#2) Use a Lease to Install Solar: The use of solar energy has become a wide-spread method for homeowners, businesses, and non-profits to lower operational costs with the use of supplemental power provided by solar energy. Non-profits and businesses alike are also harnessing the marketability of renewable energy initiatives either through a visible solar energy system on their roof, or through marketing and outreach programs. However, one constraint for most non-profits is the up-front cash generally needed for a solar energy system. For non-profits in North Carolina, a lease for a solar energy system can make more financial sense than an outright purchase. Why?

Because, a fair and transparent lease, held by a group that can monetize the tax benefit, allows a non-profit to also take advantage of the tax incentives via a lower lease payment. Eagle Solar & Light seeks to structure our leases to be less than non-profits’ annual energy savings, and coupled with the Duke Energy Rebate, that means solar energy becomes a cash-flow positive investment. In other words, no additional money out this year’s budget! With warranties to 25 years or more, that translates to years of savings plus the strong visual reminder that your organization is invested in being sustainable.

#1) VOLUNTEERS!!!!: All of us from the non-profit world know how important it is to have a diverse and engaged group of stakeholders that contribute time, expertise and yes, even resources. So, it should be no surprise that developing a pool of talented volunteers to help you accomplish your organization’s mission is critical for your bottom line and probably the best thing you can do for your organization. We at Eagle Solar & Light fully appreciate how important it is to volunteer and that is why you will find us volunteering with the Boy Scouts, Boys and Girls Clubs, the Black Warrior Riverkeepers, the Triangle YMCA, and other agencies that are doing good work in the communities that we live. And yes, it can indirectly help you go green!

BIRMINGHAM, Ala. (July 13, 2018) — Daily, it is estimated that over 100,000 people travel Highway 280. Many have likely noticed the highway’s newest neighbor, SouthPoint Bank, in place of the former Kobe restaurant. What they cannot see while driving is the solar power that SouthPoint Bank is harvesting.

Eagle Solar & Light recently installed a 60-kilowatt solar system on the new bank. This system consists of two hundred and eight solar panels, or modules, and is designed to produce over 73,000 kilowatt hours of power annually.

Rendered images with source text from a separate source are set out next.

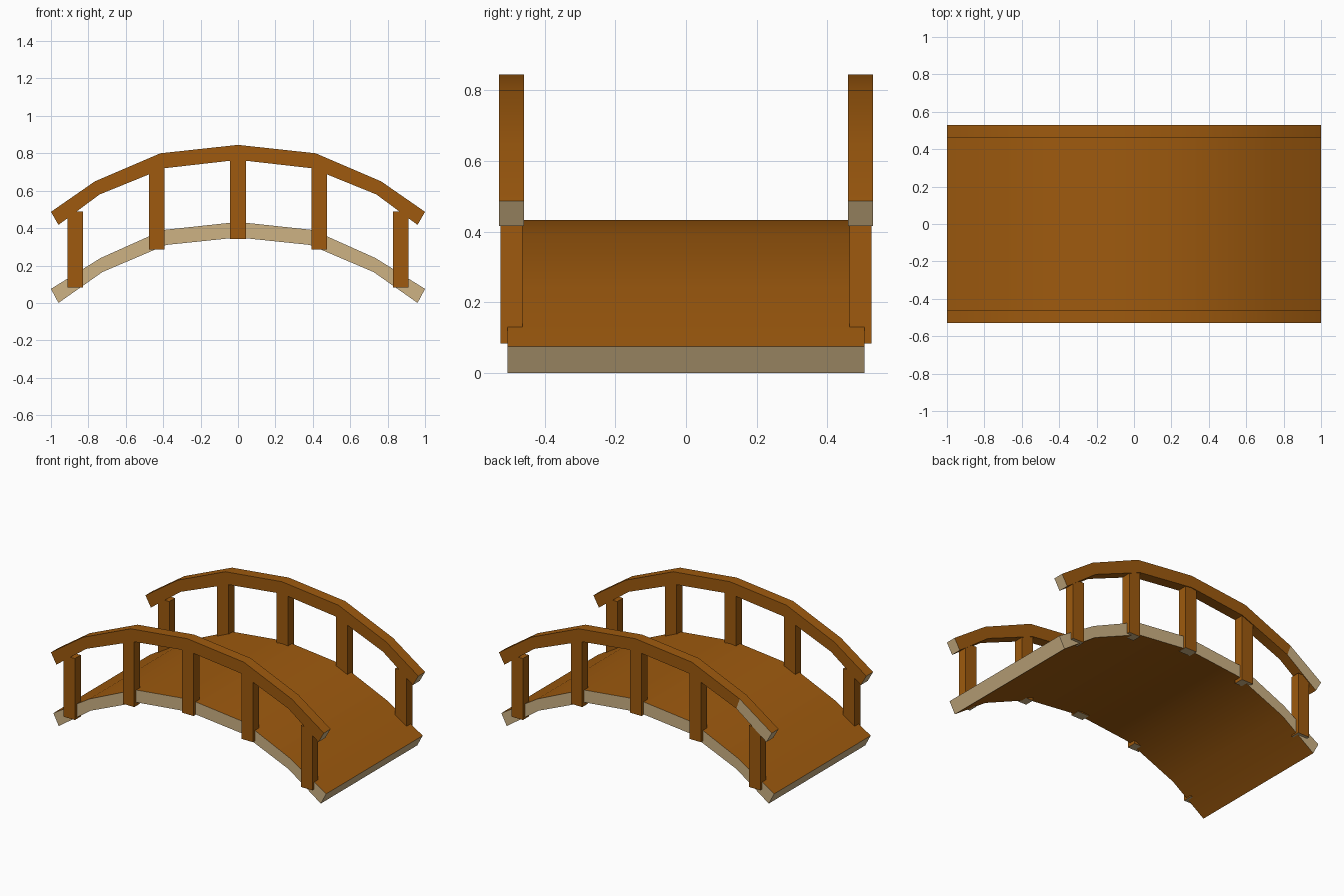
import bpy, bmesh, math

if "Cube" in bpy.data.objects:
    bpy.data.objects.remove(bpy.data.objects["Cube"])


def material(name, rgb):
    m = bpy.data.materials.new(name)
    m.diffuse_color = (*rgb, 1)
    m.use_nodes = True
    m.node_tree.nodes["Principled BSDF"].inputs["Base Color"].default_value = m.diffuse_color
    return m


BROWN = material("brown wood", (0.342, 0.102, 0.0044))
TAN = material("pale cut wood", (0.61, 0.445, 0.231))


def finish(bm, name, rule):
    bmesh.ops.recalc_face_normals(bm, faces=bm.faces)
    for f in bm.faces:
        f.material_index = 1 if rule(f) else 0
    me = bpy.data.meshes.new(name)
    bm.to_mesh(me)
    bm.free()
    me.materials.append(BROWN)
    me.materials.append(TAN)
    ob = bpy.data.objects.new(name, me)
    bpy.context.collection.objects.link(ob)
    return ob


def arch(name, top, bottom, y0, y1, rule):
    # mirrored half profile swept across y as a row of quad segments
    def full(half):
        return half + [(-x, z) for x, z in reversed(half[:-1])]
    bm = bmesh.new()
    rings = []
    for t, b in zip(full(top), full(bottom)):
        rings.append([bm.verts.new((p[0], y, p[1]))
                      for p, y in ((t, y0), (t, y1), (b, y1), (b, y0))])
    for r, s in zip(rings, rings[1:]):
        for i in range(4):
            j = (i + 1) % 4
            bm.faces.new((r[i], r[j], s[j], s[i]))
    bm.faces.new(rings[0])
    bm.faces.new(rings[-1])
    ob = finish(bm, name, rule)
    bpy.ops.object.select_all(action='DESELECT')
    ob.select_set(True)
    bpy.context.view_layer.objects.active = ob
    bpy.ops.object.shade_smooth_by_angle(angle=math.radians(30))


def is_end(f):
    return abs(f.calc_center_median().x) > 0.95


# arched deck with pale sides and ends
arch("deck",
     [(-1, 0.075), (-0.735, 0.24), (-0.4, 0.39), (0, 0.433)],
     [(-0.96, 0), (-0.725, 0.165), (-0.385, 0.31), (0, 0.35)],
     -0.505, 0.505, lambda f: is_end(f) or abs(f.normal.y) > 0.9)

for side, label in ((-1, "front"), (1, "back")):
    # handrail with pale ends; the last outer back segment is pale too
    def rail_rule(f):
        c = f.calc_center_median()
        return is_end(f) or (c.y > 0.52 and c.x < -0.8)
    arch(label + "_handrail",
         [(-1, 0.487), (-0.765, 0.65), (-0.415, 0.8), (0, 0.845)],
         [(-0.96, 0.417), (-0.74, 0.58), (-0.395, 0.72), (0, 0.765)],
         *sorted((side * 0.459, side * 0.53)), rail_rule)

    # upright posts with pale undersides
    for i, (x, z0, z1) in enumerate(((-0.87, 0.083, 0.49), (-0.435, 0.285, 0.73),
                                     (0, 0.342, 0.79), (0.435, 0.285, 0.73),
                                     (0.87, 0.083, 0.49))):
        bm = bmesh.new()
        bmesh.ops.create_cube(bm, size=1)
        for v in bm.verts:
            v.co = (x + v.co.x * 0.084, side * 0.494 + v.co.y * 0.062,
                    (z0 + z1) / 2 + v.co.z * (z1 - z0))
        finish(bm, f"{label}_post_{i + 1}", lambda f: f.normal.z < -0.9)
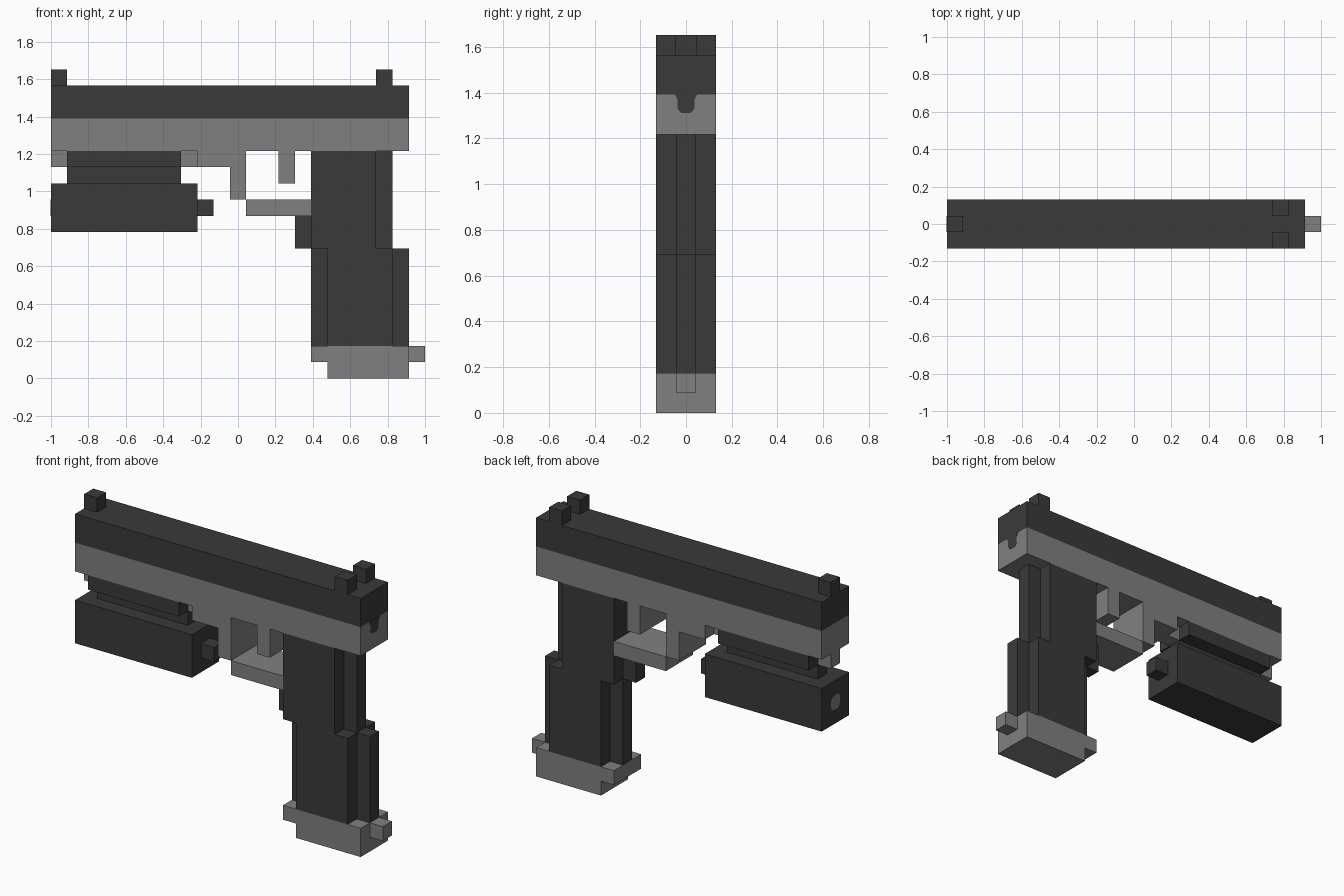
import bpy, bmesh
from mathutils import Vector

if "Cube" in bpy.data.objects:
    bpy.data.objects.remove(bpy.data.objects["Cube"])

U = 2 / 23  # one grid step; the model is 23 x 3 x 19 steps


def material(name, v):
    m = bpy.data.materials.new(name)
    m.diffuse_color = (v, v, v, 1)
    m.use_nodes = True
    m.node_tree.nodes["Principled BSDF"].inputs["Base Color"].default_value = m.diffuse_color
    return m


DARK = material("dark_grey", 0.042)
GREY = material("mid_grey", 0.216)


def prism(name, pts, direction, mat, mirror=False):
    """Extrude a flat outline (world-space points) along a direction."""
    bm = bmesh.new()
    face = bm.faces.new([bm.verts.new(p) for p in pts])
    ext = bmesh.ops.extrude_face_region(bm, geom=[face])
    verts = [g for g in ext["geom"] if isinstance(g, bmesh.types.BMVert)]
    bmesh.ops.translate(bm, verts=verts, vec=Vector(direction))
    bmesh.ops.recalc_face_normals(bm, faces=bm.faces)
    me = bpy.data.meshes.new(name)
    bm.to_mesh(me)
    bm.free()
    me.materials.append(mat)
    ob = bpy.data.objects.new(name, me)
    bpy.context.collection.objects.link(ob)
    if mirror:
        mod = ob.modifiers.new("mirror", "MIRROR")
        mod.use_axis = (False, True, False)
    return ob


def slab(name, profile, mat, y0=-1.5, y1=1.5, mirror=False):
    """Side-view profile in grid steps, extruded across y."""
    pts = [(-1 + x * U, y0 * U, z * U) for x, z in profile]
    return prism(name, pts, (0, (y1 - y0) * U, 0), mat, mirror)


def block(name, x0, x1, z0, z1, mat, y0=-1.5, y1=1.5, mirror=False):
    return slab(name, [(x0, z0), (x1, z0), (x1, z1), (x0, z1)], mat, y0, y1, mirror)


def plate(name, outline, x, thickness, mat):
    """Thin painted marking on an end face, outline in (y, z) steps."""
    pts = [(x, y * U, z * U) for y, z in outline]
    return prism(name, pts, (thickness, 0, 0), mat)


MID = dict(y0=-0.5, y1=0.5)                  # centre column only
SIDES = dict(y0=-1.5, y1=-0.5, mirror=True)  # both outer columns

# Slide and sights
block("slide", 0, 22, 16, 18, DARK)
block("front_sight", 0, 1, 18, 19, DARK, **MID)
block("rear_sight", 20, 21, 18, 19, DARK, **SIDES)

# Frame with trigger and front of the guard
slab("frame", [(0, 16), (0, 14), (9, 14), (9, 13), (11, 13), (11, 11), (12, 11),
               (12, 14), (14, 14), (14, 12), (15, 12), (15, 14), (22, 14), (22, 16)], GREY)
block("trigger_guard", 12, 16, 10, 11, GREY)

# Accessory rail: light core, dark clamps on both sides
block("rail_core", 0, 9, 13, 14, GREY, **MID)
block("rail_clamp", 1, 8, 13, 14, DARK, **SIDES)
block("clamp_neck", 1, 8, 12, 13, DARK, **MID)

# Lamp under the rail
block("lamp_body", 0, 9, 9, 12, DARK)
block("lamp_switch", 9, 10, 10, 11, DARK, **MID)

# Grip: centre core and narrower side panels
slab("grip_core", [(16, 2), (22, 2), (22, 8), (21, 8), (21, 14), (16, 14),
                   (16, 10), (15, 10), (15, 8), (16, 8)], DARK, **MID)
slab("grip_panels", [(17, 2), (21, 2), (21, 8), (20, 8), (20, 14),
                     (16, 14), (16, 8), (17, 8)], DARK, **SIDES)

# Magazine base
slab("magazine_base", [(17, 0), (22, 0), (22, 2), (16, 2), (16, 1), (17, 1)], GREY)
block("magazine_tab", 22, 23, 1, 2, GREY, **MID)

# Painted markings: lamp lens and rear notch
lens = [(-0.5, 10.25), (-0.25, 10), (0.25, 10), (0.5, 10.25),
        (0.5, 10.75), (0.25, 11), (-0.25, 11), (-0.5, 10.75)]
plate("lamp_lens", lens, -1, -0.002, GREY)
notch = [(-0.55, 16), (-0.43, 15.75), (-0.43, 15.3), (-0.25, 15.08),
         (0.25, 15.08), (0.43, 15.3), (0.43, 15.75), (0.55, 16)]
plate("rear_notch", notch, -1 + 22 * U, 0.002, DARK)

Solar power is not only good for the environment; it is also projected to save SouthPoint Bank over $10,000 per year on their utility bill.

“When we began the design process for our new headquarters, we knew this building needed to not only serve our need for space, but also to better our efficiency. Early on we decided to incorporate modern, clean energy technology to decrease our energy costs and make our contribution to environmental sustainability,” says SouthPoint Bank’s CEO Steve Smith. “At SouthPoint Bank, our goal is to look to the future and point forward with continuous improvement in technology. Utilizing solar energy within our corporate headquarters is one step toward achieving that goal.”

The solar panels selected by Eagle Solar & Light are produced in Jackson, Mississippi by Seraphim Solar. The use of American made solar panels defies the trend of using cheaper imported panels. Eagle Solar and Light trusts the quality of Seraphim Solar panels and backs their manufacturer’s 25-year warranty. Other American made components in this system are provided by SolarEdge and Snap’N’Rack.

“We were also able to meet our goal of supporting local companies by using a local contractor Eagle Solar & Light, plus using American solar panels rather than sourcing them from Asia,” says Smith.

“Using American made products means a lot to us and our customers, and that is why whenever possible we source our products from American companies,” says Eagle Solar & Light CEO, Sam Yates. “We strive to meet the goals of every customer we serve.”

As one of the first solar companies to open in the central Alabama region, Eagle Solar & Light provides architecturally advanced, aesthetically designed solar electricity, LED lighting solutions and energy saving products that offer long-term economic benefits.